> **DATA EXTRACT**
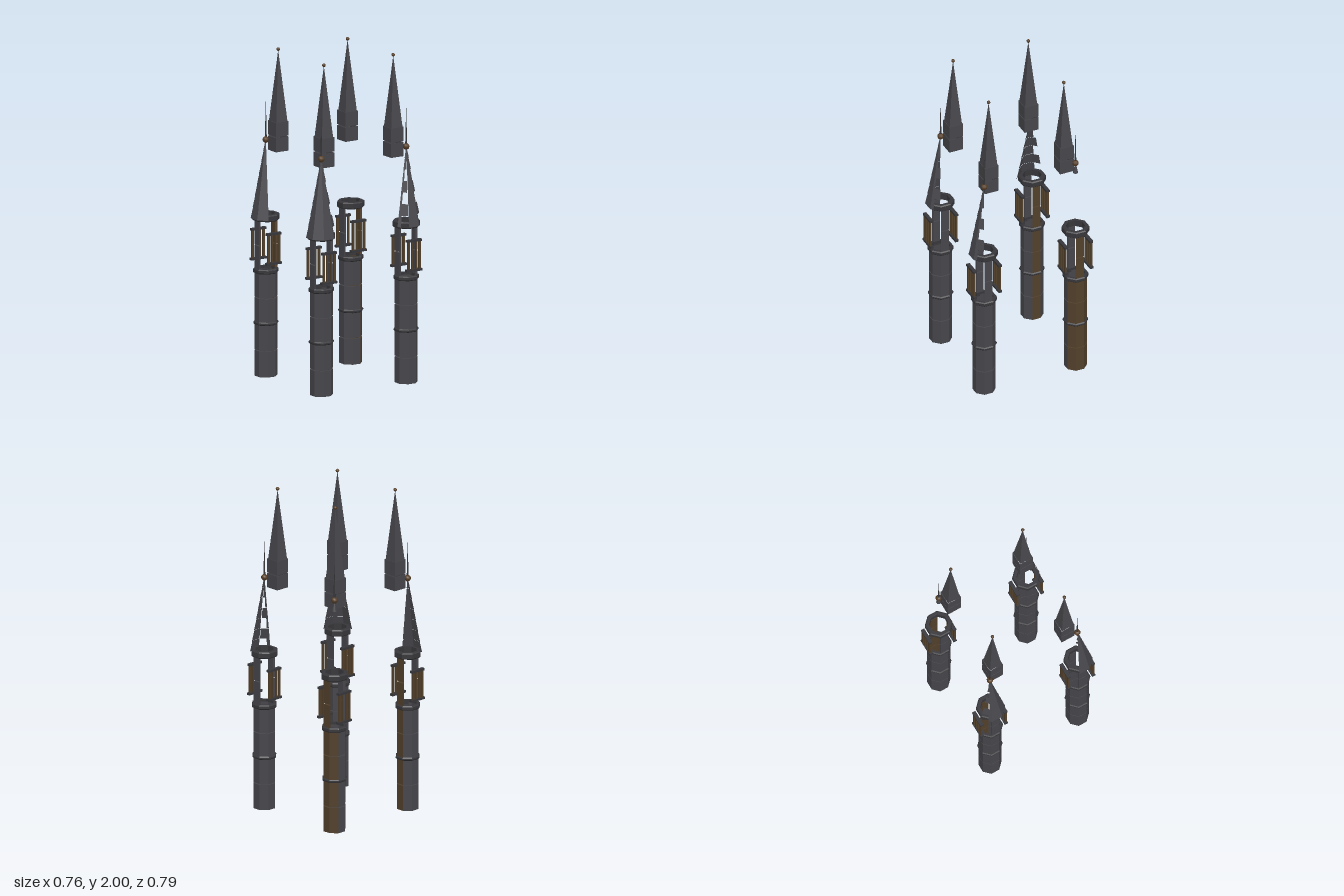
import * as THREE from 'three';

const mat = (name, color, side = THREE.FrontSide) => {
  const m = new THREE.MeshStandardMaterial({ color, side });
  m.name = name;
  return m;
};

export function createModel() {
  const stone = mat('dark stone', 0x46464b);
  const trim = mat('trim stone', 0x37373b);
  const slate = mat('slate', 0x47474c, THREE.DoubleSide);
  const rust = mat('rust', 0x523f2a);
  const bronze = mat('bronze', 0x573f28);

  const add = (parent, name, geo, material, x = 0, y = 0, z = 0) => {
    const m = new THREE.Mesh(geo, material);
    m.name = name;
    m.position.set(x, y, z);
    parent.add(m);
    return m;
  };
  const box = (p, name, m, w, h, d, x, y, z) => add(p, name, new THREE.BoxGeometry(w, h, d), m, x, y, z);
  const ball = (r) => new THREE.SphereGeometry(r, 8, 6);

  // Octagon corner; face k is centred on angle k * 45 degrees, k = 0 is +x, k = 2 is +z
  const corner = (k, apothem) => {
    const a = (k - 0.5) * Math.PI / 4, r = apothem / Math.cos(Math.PI / 8);
    return [r * Math.cos(a), r * Math.sin(a)];
  };

  // One thick wall panel of an octagonal ring
  const panel = (p, name, m, k, y0, y1, rOut, rIn) => {
    const pts = [corner(k, rOut), corner(k + 1, rOut), corner(k + 1, rIn), corner(k, rIn)];
    const shape = new THREE.Shape(pts.map(([x, z]) => new THREE.Vector2(x, -z)));
    const geo = new THREE.ExtrudeGeometry(shape, { depth: y1 - y0, bevelEnabled: false }).rotateX(-Math.PI / 2);
    return add(p, name, geo, m, 0, y0, 0);
  };

  // Bevelled octagonal collar turned from a closed profile
  const collar = (p, name, y0, y1, rOut, rIn) => {
    const c = 1 / Math.cos(Math.PI / 8), b = 0.006;
    const profile = [[rIn, y0], [rOut - b, y0], [rOut, y0 + b], [rOut, y1 - b], [rOut - b, y1], [rIn, y1], [rIn, y0]];
    const geo = new THREE.LatheGeometry(profile.map(([r, y]) => new THREE.Vector2(r * c, y)), 8, Math.PI / 8).toNonIndexed();
    geo.computeVertexNormals();
    add(p, name, geo, trim);
  };

  // Roof face in slate courses; reach(row) gives the part of the width that survives
  const ROWS = 7, BASE = 0.96, APEX = 1.435, ROOF = 0.082;
  const roofFace = (p, k, reach) => {
    const pos = [];
    for (let i = 0; i < ROWS; i++) {
      const [f0, f1] = reach(i);
      if (f1 - f0 < 0.01) continue;
      const point = (f, t, lap) => {
        const r = ROOF * (1 - t) + 0.001 + lap;
        const a = corner(k, r), b = corner(k + 1, r);
        return [a[0] + (b[0] - a[0]) * f, BASE + (APEX - BASE) * t, a[1] + (b[1] - a[1]) * f];
      };
      const A = point(f0, i / ROWS, 0.002), B = point(f1, i / ROWS, 0.002);
      const C = point(f1, (i + 1) / ROWS, 0), D = point(f0, (i + 1) / ROWS, 0);
      pos.push(...A, ...C, ...B, ...A, ...D, ...C);
    }
    const geo = new THREE.BufferGeometry();
    geo.setAttribute('position', new THREE.Float32BufferAttribute(pos, 3));
    geo.computeVertexNormals();
    add(p, 'roofFace', geo, slate);
  };
  const broken = [0.3, 0.95, 0.25, 0.9, 0.35, 0.85, 1];
  const reaches = {
    whole: () => [0, 1],
    startTorn: (i) => [1 - broken[i], 1],
    endTorn: (i) => [0, broken[i]],
    tip: (i) => (i === ROWS - 1 ? [0, 1] : [0, 0]),
  };

  const makeTower = (name, roof, rusty) => {
    const t = new THREE.Group();
    t.name = name;

    // Hollow shaft in stacked courses
    for (const [y0, y1] of [[0, 0.157], [0.163, 0.32], [0.32, 0.477], [0.483, 0.64]])
      for (let k = 0; k < 8; k++)
        panel(t, 'shaftWall', rusty.includes(k) && y0 < 0.5 ? rust : stone, k, y0, y1, 0.064, 0.053);
    collar(t, 'middleCollar', 0.314, 0.334, 0.07, 0.053);
    collar(t, 'shaftCollar', 0.628, 0.656, 0.072, 0.053);

    // Open belfry with a pillar on each side
    for (const k of [0, 4])
      for (const [y0, y1] of [[0.655, 0.797], [0.803, 0.95]])
        panel(t, 'belfryPillar', rusty.includes(k) ? rust : stone, k, y0, y1, 0.064, 0.051);
    collar(t, 'belfryRim', 0.948, 0.988, 0.077, 0.053);

    // Standing window frames front and back
    for (const s of [-1, 1]) {
      const f = new THREE.Group();
      f.name = 'windowFrame';
      f.position.z = s * 0.082;
      t.add(f);
      box(f, 'topRail', trim, 0.1, 0.014, 0.022, 0, 0.877, 0);
      box(f, 'bottomRail', trim, 0.108, 0.014, 0.022, 0, 0.697, 0);
      for (const x of [-0.038, -0.014, 0.014, 0.038])
        box(f, 'bar', rust, Math.abs(x) > 0.03 ? 0.013 : 0.007, 0.168, 0.012, x, 0.787, s * 0.003);
    }

    // Ruined roof and finial
    for (const [k, kind] of roof) roofFace(t, k, reaches[kind]);
    add(t, 'finialBall', ball(0.02), bronze, 0, 1.435, 0);
    add(t, 'finialSpike', new THREE.ConeGeometry(0.006, 0.24, 6), trim, 0, 1.565, 0);
    return t;
  };

  const makeSpire = () => {
    const s = new THREE.Group();
    s.name = 'spire';
    // Thin hollow square base in two tiers
    for (const y of [1.417, 1.51])
      for (let i = 0; i < 4; i++) {
        const side = new THREE.Group();
        side.name = 'spireBaseSide';
        side.rotation.y = i * Math.PI / 2;
        s.add(side);
        box(side, 'spireWall', stone, 0.088, 0.086, 0.003, 0, y, 0.0435);
      }
    const pyramid = new THREE.ConeGeometry(0.04 * Math.SQRT2, 0.435, 4, 1, true, Math.PI / 4).toNonIndexed();
    pyramid.computeVertexNormals();
    add(s, 'spireRoof', pyramid, slate, 0, 1.7675, 0);
    add(s, 'spireBall', ball(0.011), bronze, 0, 1.989, 0);
    return s;
  };

  const model = new THREE.Group();
  model.name = 'ruinedTowers';
  const towers = [
    ['frontRightTower', -1, 1, [[4, 'whole'], [3, 'whole'], [2, 'whole'], [1, 'startTorn']], []],
    ['frontLeftTower', 1, 1, [[3, 'startTorn'], [2, 'whole'], [1, 'startTorn']], []],
    ['backRightTower', -1, -1, [[3, 'whole'], [4, 'whole'], [5, 'endTorn']], [0]],
    ['backLeftTower', 1, -1, [0, 1, 2, 3, 4, 5, 6, 7].map((k) => [k, 'tip']), [7, 0, 1]],
  ];
  for (const [name, sx, sz, roof, rusty] of towers) {
    const t = makeTower(name, roof, rusty);
    t.position.set(sx * 0.301 + 0.003, 0, sz * 0.3);
    const s = makeSpire();
    s.position.set(sx * 0.246 + 0.003, 0, sz * 0.247 - 0.003);
    model.add(t, s);
  }
  return model;
}
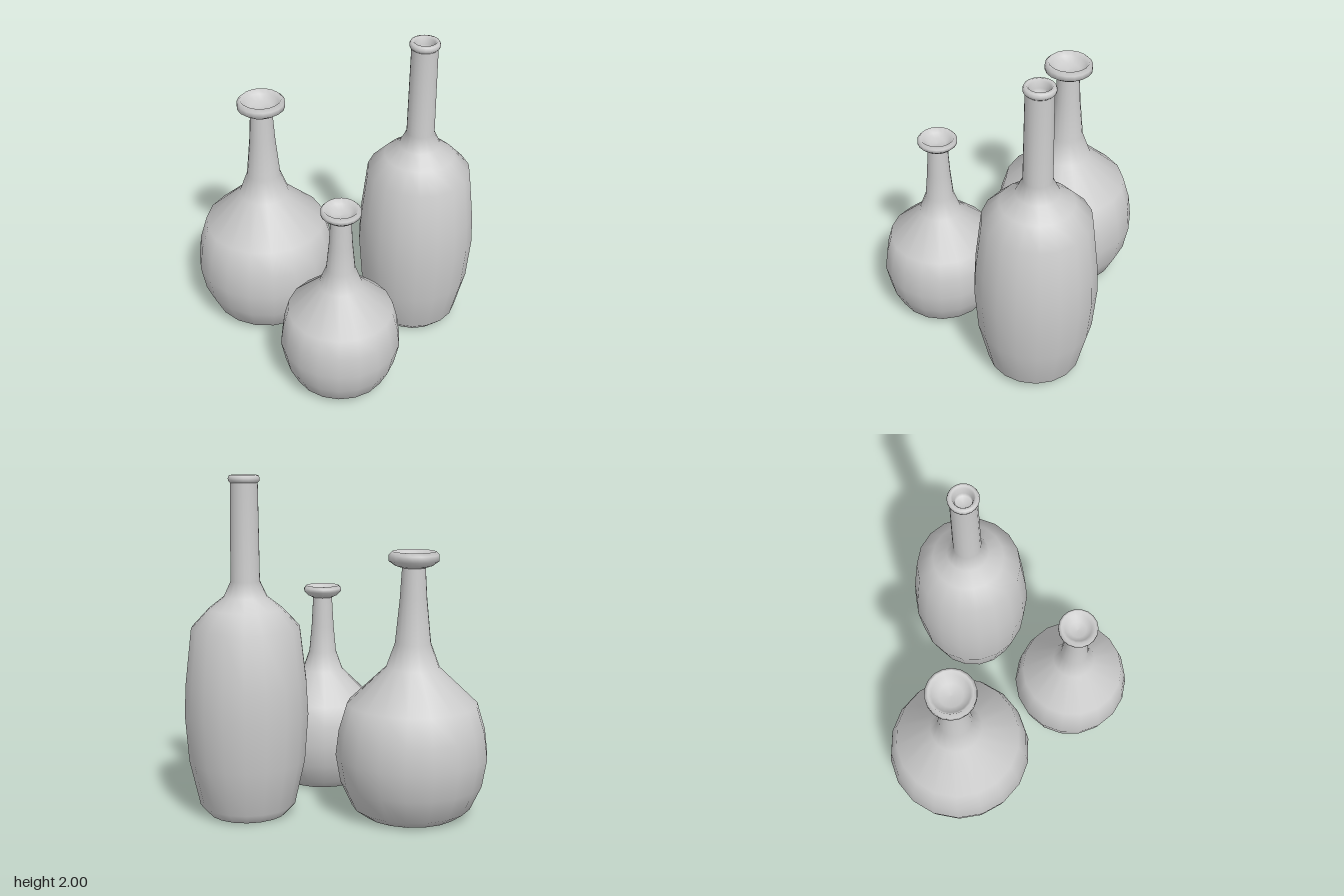
import * as THREE from 'three';

const SIDES = 18;

// Each profile runs [radius, height] from the base up to the rim and into the mouth.
const BOTTLES = [
  {
    name: 'largeRoundBottle', x: -0.447, z: -0.325, turn: Math.PI / 2,
    profile: [[0, 0], [0.285, 0], [0.355, 0.05], [0.423, 0.195], [0.452, 0.36], [0.434, 0.51],
      [0.386, 0.67], [0.159, 0.885], [0.106, 1.03], [0.08, 1.29], [0.069, 1.47]],
    lip: [[0.069, 1.47], [0.11, 1.483], [0.148, 1.51], [0.148, 1.545], [0.127, 1.565],
      [0.11, 1.535], [0.07, 1.505], [0, 1.5]],
  },
  {
    name: 'smallRoundBottle', x: 0.06, z: 0.4, turn: 0,
    profile: [[0, 0], [0.23, 0], [0.288, 0.05], [0.341, 0.165], [0.368, 0.3], [0.352, 0.425],
      [0.32, 0.545], [0.13, 0.73], [0.087, 0.85], [0.071, 1.02], [0.061, 1.2]],
    lip: [[0.061, 1.2], [0.09, 1.213], [0.119, 1.24], [0.119, 1.26], [0.103, 1.277],
      [0.08, 1.25], [0.05, 1.23], [0, 1.225]],
  },
  {
    name: 'tallBottle', x: 0.527, z: -0.265, turn: 0, flatBase: 0.23,
    profile: [[0.23, 0], [0.285, 0.06], [0.346, 0.33], [0.367, 0.61], [0.357, 0.8], [0.32, 1.12],
      [0.217, 1.23], [0.128, 1.3], [0.086, 1.39], [0.08, 1.955]],
    lip: [[0.08, 1.955], [0.09, 1.965], [0.092, 1.98], [0.086, 1.995], [0.07, 2],
      [0.06, 1.985], [0.05, 1.95], [0.048, 1.92], [0, 1.92]],
  },
];

const material = new THREE.MeshStandardMaterial({ color: 0xcccccc, side: THREE.DoubleSide });

function lathe(name, profile, turn) {
  const points = profile.map(([r, y]) => new THREE.Vector2(r, y));
  const mesh = new THREE.Mesh(new THREE.LatheGeometry(points, SIDES, turn), material);
  mesh.name = name;
  return mesh;
}

export function createModel() {
  const group = new THREE.Group();
  group.name = 'bottles';
  for (const { name, x, z, turn, profile, lip, flatBase } of BOTTLES) {
    const bottle = new THREE.Group();
    bottle.name = name;
    bottle.position.set(x, 0, z);
    // Body with neck, then the flared lip with its shallow mouth
    bottle.add(lathe('body', profile, turn), lathe('lip', lip, turn));
    // Sharp-edged flat underside
    if (flatBase) {
      const base = new THREE.Mesh(new THREE.CircleGeometry(flatBase, SIDES, Math.PI / 2), material);
      base.rotation.x = Math.PI / 2;
      base.name = 'base';
      bottle.add(base);
    }
    group.add(bottle);
  }
  return group;
}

> **REQUIREMENT**
Please copy every line of the data that carries the string "return".

> **RESULT OF THIS EXERCISE**
  return m;
    return m;
    return [r * Math.cos(a), r * Math.sin(a)];
    return add(p, name, geo, m, 0, y0, 0);
        return [a[0] + (b[0] - a[0]) * f, BASE + (APEX - BASE) * t, a[1] + (b[1] - a[1]) * f];
    return t;
    return s;
  return model;
  return mesh;
  return group;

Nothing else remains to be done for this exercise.